Washington: Moses might not have parted the Red Sea, but a strong east wind that blew through the night could have pushed the waters back in the way described in biblical writings and the Quran, US researchers reported.

Computer simulations, part of a larger study on how winds affect water, show wind could push water back at a point where a river bent to merge with a coastal lagoon, the tea

This guide seeks to inform conservation practice in the tropical
Western Pacific, including the island states of Melanesia,
Micronesia and Polynesia, as well as Indonesia, the Philippines
and East Timor.

Coral reefs are in dramatic global decline, with seaweeds commonly replacing corals. It is unclear, however, whether seaweeds harm corals directly or colonize opportunistically following their decline and then suppress coral recruitment.

About 34 million years ago, the first major Antarctic ice sheets appeared, suggesting that major cooling had taken place; however, the global transition into this icehouse climate remains poorly constrained.

Lalomanu (Samoa): Grieving Samoans buried their dead in unmarked beachside graves on Thursday as the task of recovering bodies from villages destroyed by four tsunamis continued and an aftershock shook the region.

Samoa Villages Flattened By 20-Ft Waves

Apia (Samoa): A massive tsunami unleashed by a powerful earthquake flattened Samoan villages and swept cars and people out to sea, killing more than 100 people and leaving dozens missing on Wednesday. The death toll was expected to rise.

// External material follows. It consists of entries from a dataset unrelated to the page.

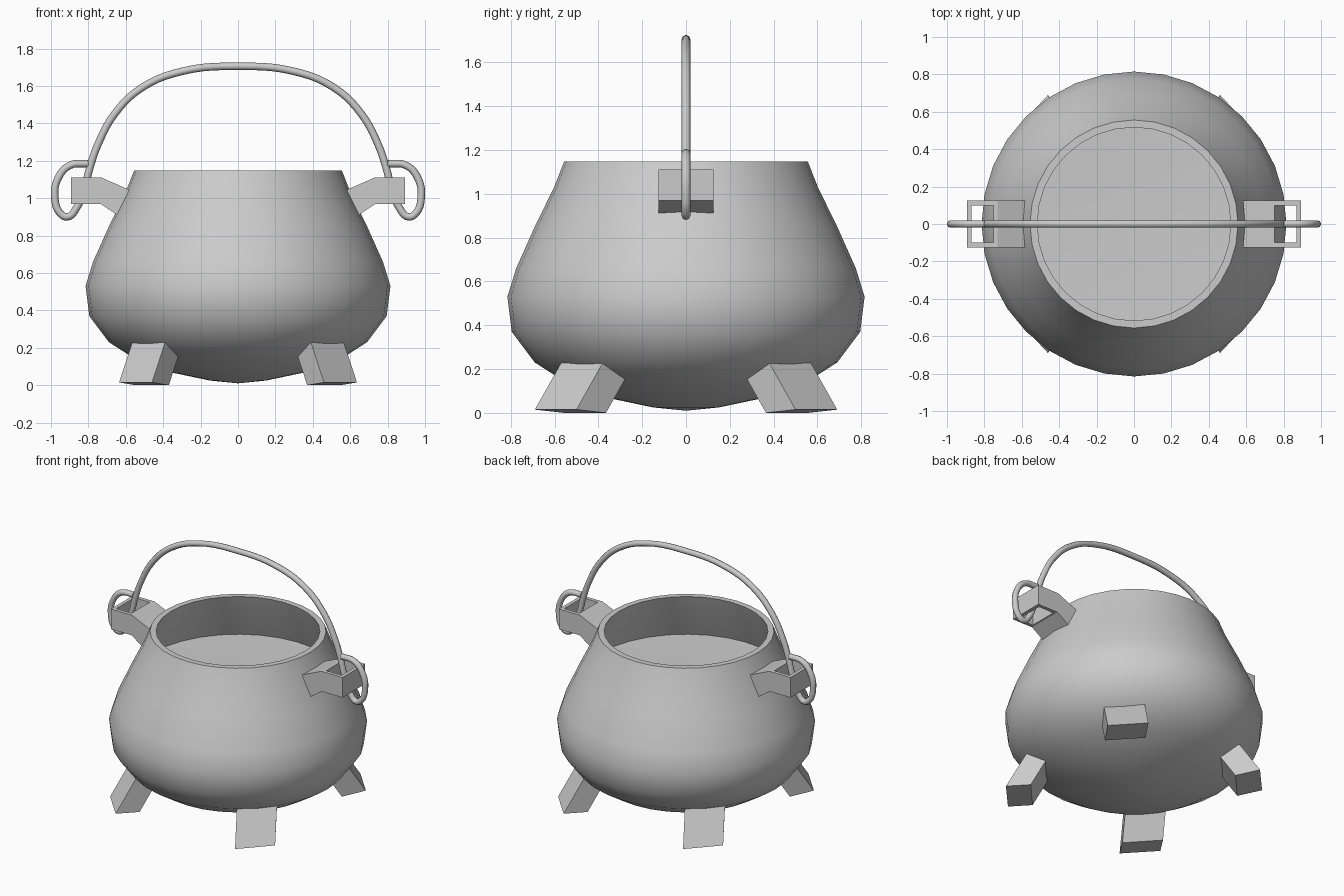
import bpy, bmesh, math
from mathutils import Vector

if "Cube" in bpy.data.objects:
    bpy.data.objects.remove(bpy.data.objects["Cube"])


def new_object(name, bm):
    bmesh.ops.recalc_face_normals(bm, faces=bm.faces)
    me = bpy.data.meshes.new(name)
    bm.to_mesh(me)
    bm.free()
    ob = bpy.data.objects.new(name, me)
    bpy.context.collection.objects.link(ob)
    bpy.ops.object.select_all(action='DESELECT')
    bpy.context.view_layer.objects.active = ob
    ob.select_set(True)
    return ob


def lathe(name, profile, steps=32):
    bm = bmesh.new()
    vs = [bm.verts.new((r, 0, z)) for r, z in profile]
    es = [bm.edges.new(p) for p in zip(vs, vs[1:])]
    bmesh.ops.spin(bm, geom=vs + es, cent=(0, 0, 0), axis=(0, 0, 1),
                   angle=2 * math.pi, steps=steps)
    bmesh.ops.remove_doubles(bm, verts=bm.verts, dist=0.0005)
    return new_object(name, bm)


def prism(name, base, shift):
    bm = bmesh.new()
    face = bm.faces.new([bm.verts.new(p) for p in base])
    top = bmesh.ops.extrude_face_region(bm, geom=[face])
    verts = [g for g in top['geom'] if isinstance(g, bmesh.types.BMVert)]
    bmesh.ops.translate(bm, verts=verts, vec=Vector(shift))
    # keep the starting cap so the prism is closed
    if not face.is_valid or not any(len(e.link_faces) == 1 for e in bm.edges):
        return new_object(name, bm)
    bmesh.ops.holes_fill(bm, edges=bm.edges, sides=0)
    return new_object(name, bm)


def mirror(ob, x=True, y=False):
    m = ob.modifiers.new("Mirror", 'MIRROR')
    m.use_axis = (x, y, False)
    m.use_mirror_merge = False


# Pot: bellied body with inner wall and floor in one lathed profile
lathe("pot_body", [
    (0, .01), (.15, .025), (.35, .067), (.55, .14), (.69, .23), (.795, .37),
    (.815, .53), (.775, .66), (.69, .85), (.602, 1.03), (.556, 1.147),
    (.517, 1.147), (.56, 1.03), (.655, .82), (.4, .81), (0, .805)])
bpy.ops.object.shade_smooth_by_angle(angle=math.radians(35))

# Feet: slanted blocks, mirrored to all four corners
foot = prism("feet", [(.46, .69, .015), (.636, .5, .015),
                      (.545, .365, 0), (.37, .555, 0)], (-.07, -.12, .213))
mirror(foot, y=True)

# Lugs: bent arm with a vertical slot through its outer end
lug = prism("handle_lugs", [(x, -.125, z) for x, z in (
    (.893, 1.11), (.73, 1.11), (.57, 1.04), (.63, .9), (.735, .97), (.893, .97))],
    (0, .25, 0))
cutter = prism("slot_cutter", [(.75, -.1, .8), (.868, -.1, .8),
                               (.868, .1, .8), (.75, .1, .8)], (0, 0, .5))
cutter.hide_render = True
cut = lug.modifiers.new("Slot", 'BOOLEAN')
cut.object = cutter
cut.operation = 'DIFFERENCE'
cut.solver = 'EXACT'
bpy.context.view_layer.objects.active = lug
bpy.ops.object.modifier_apply(modifier=cut.name)
bpy.data.objects.remove(cutter)
mirror(lug)

# Bail handle: arched wire with a hooked loop at each end
half = [(.80, 1.185), (.90, 1.175), (.965, 1.10), (.979, 1.0), (.955, .925),
        (.912, .9), (.865, .945), (.82, 1.06), (.79, 1.17), (.752, 1.28),
        (.66, 1.45), (.515, 1.59), (.3, 1.678)]
path = half + [(0, 1.705)] + [(-x, z) for x, z in reversed(half)]
cu = bpy.data.curves.new("bail_handle", 'CURVE')
cu.dimensions = '3D'
cu.bevel_depth = .02
cu.bevel_resolution = 2
cu.resolution_u = 5
cu.use_fill_caps = True
sp = cu.splines.new('BEZIER')
sp.bezier_points.add(len(path) - 1)
for bp, (x, z) in zip(sp.bezier_points, path):
    bp.co = (x, 0, z)
    bp.handle_left_type = bp.handle_right_type = 'AUTO'
sp.use_smooth = True
bail = bpy.data.objects.new("bail_handle", cu)
bpy.context.collection.objects.link(bail)
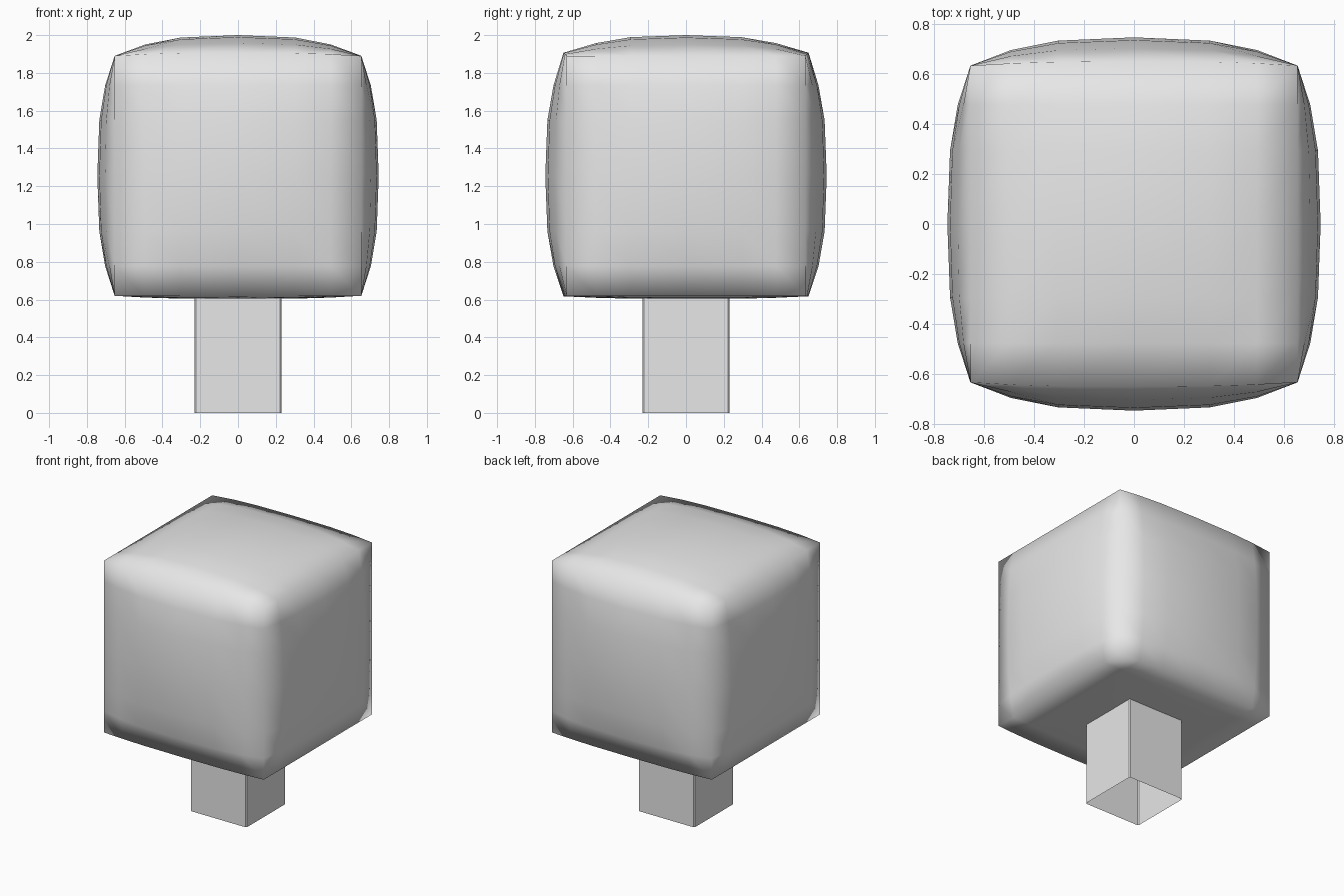
import bpy
import bmesh
import math

old = bpy.data.objects.get("Cube")
if old:
    bpy.data.objects.remove(old, do_unlink=True)

# Single plain grey
grey = bpy.data.materials.new("plain_grey")
grey.use_nodes = True
grey.diffuse_color = (0.8, 0.8, 0.8, 1)
grey.node_tree.nodes["Principled BSDF"].inputs["Base Color"].default_value = (0.8, 0.8, 0.8, 1)


def finish(name, bm, angle):
    mesh = bpy.data.meshes.new(name)
    bmesh.ops.recalc_face_normals(bm, faces=bm.faces)
    bm.to_mesh(mesh)
    bm.free()
    mesh.materials.append(grey)
    obj = bpy.data.objects.new(name, mesh)
    bpy.context.collection.objects.link(obj)
    bpy.ops.object.select_all(action="DESELECT")
    obj.select_set(True)
    bpy.context.view_layer.objects.active = obj
    bpy.ops.object.shade_smooth_by_angle(angle=math.radians(angle))
    return obj


def dome(u, leak=0.0):
    """Bulge falloff: 1 at the face centre, leak at its border."""
    return 1 - (1 - leak) * abs(u) ** 2.8


# Crown: gridded cube whose faces swell outwards, flat underneath
bm = bmesh.new()
bmesh.ops.create_cube(bm, size=2)
bmesh.ops.subdivide_edges(bm, edges=bm.edges[:], cuts=5, use_grid_fill=True)
for v in bm.verts:
    x, y, z = (math.copysign(abs(c) ** 0.7, c) for c in v.co)
    px, py, pz = 0.653 * x, 0.632 * y, 1.255 + 0.635 * z
    if abs(x) > 0.99:
        px += x * 0.092 * dome(y) * dome(z)
    if abs(y) > 0.99:
        py += y * 0.113 * dome(x) * dome(z, 0.15)
    if abs(z) > 0.99:
        pz += z * (0.11 if z > 0 else 0.017) * dome(x) * dome(y, 0.15)
    v.co = (px, py, pz)
finish("crown", bm, 180)

# Trunk: square tube, open at both ends, with slightly eased corners
bm = bmesh.new()
bmesh.ops.create_cube(bm, size=1)
for v in bm.verts:
    v.co = (v.co.x * 0.46, v.co.y * 0.46, (v.co.z + 0.5) * 0.61)
caps = [f for f in bm.faces if abs(f.normal.z) > 0.9]
bmesh.ops.delete(bm, geom=caps, context="FACES_ONLY")
uprights = [e for e in bm.edges if abs(e.verts[0].co.z - e.verts[1].co.z) > 0.1]
bmesh.ops.bevel(bm, geom=uprights, offset=0.008, segments=1, affect="EDGES")
finish("trunk", bm, 30)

A powerful 7.9 magnitude earthquake in the Pacific off American Samoa generated a tsunami, US government agencies said on Tuesday.

Sea level readings indicated a tsunami was generated in the Pacific, the Pacific Tsunami Warning Centre, a branch of the US National Oceanic and Atmospheric Administration, said.

Patterns of sea-surface warming and cooling in the tropical Pacific seem to be changing, as do the associated atmospheric effects. Increased global warming is implicated in these shifts in El Ni

A distinctly different type of El Ni

Alaskan Inuits, Australian aborigines and Pygmies from Cameroon have a message for a warming world: native traditions can be a potent weapon against climate change.

At a summit starting Monday in Anchorage, Alaska, some 400 indigenous people from 80 nations are gathering to hone this message in the hope that it can be a key part of international climate negotiations.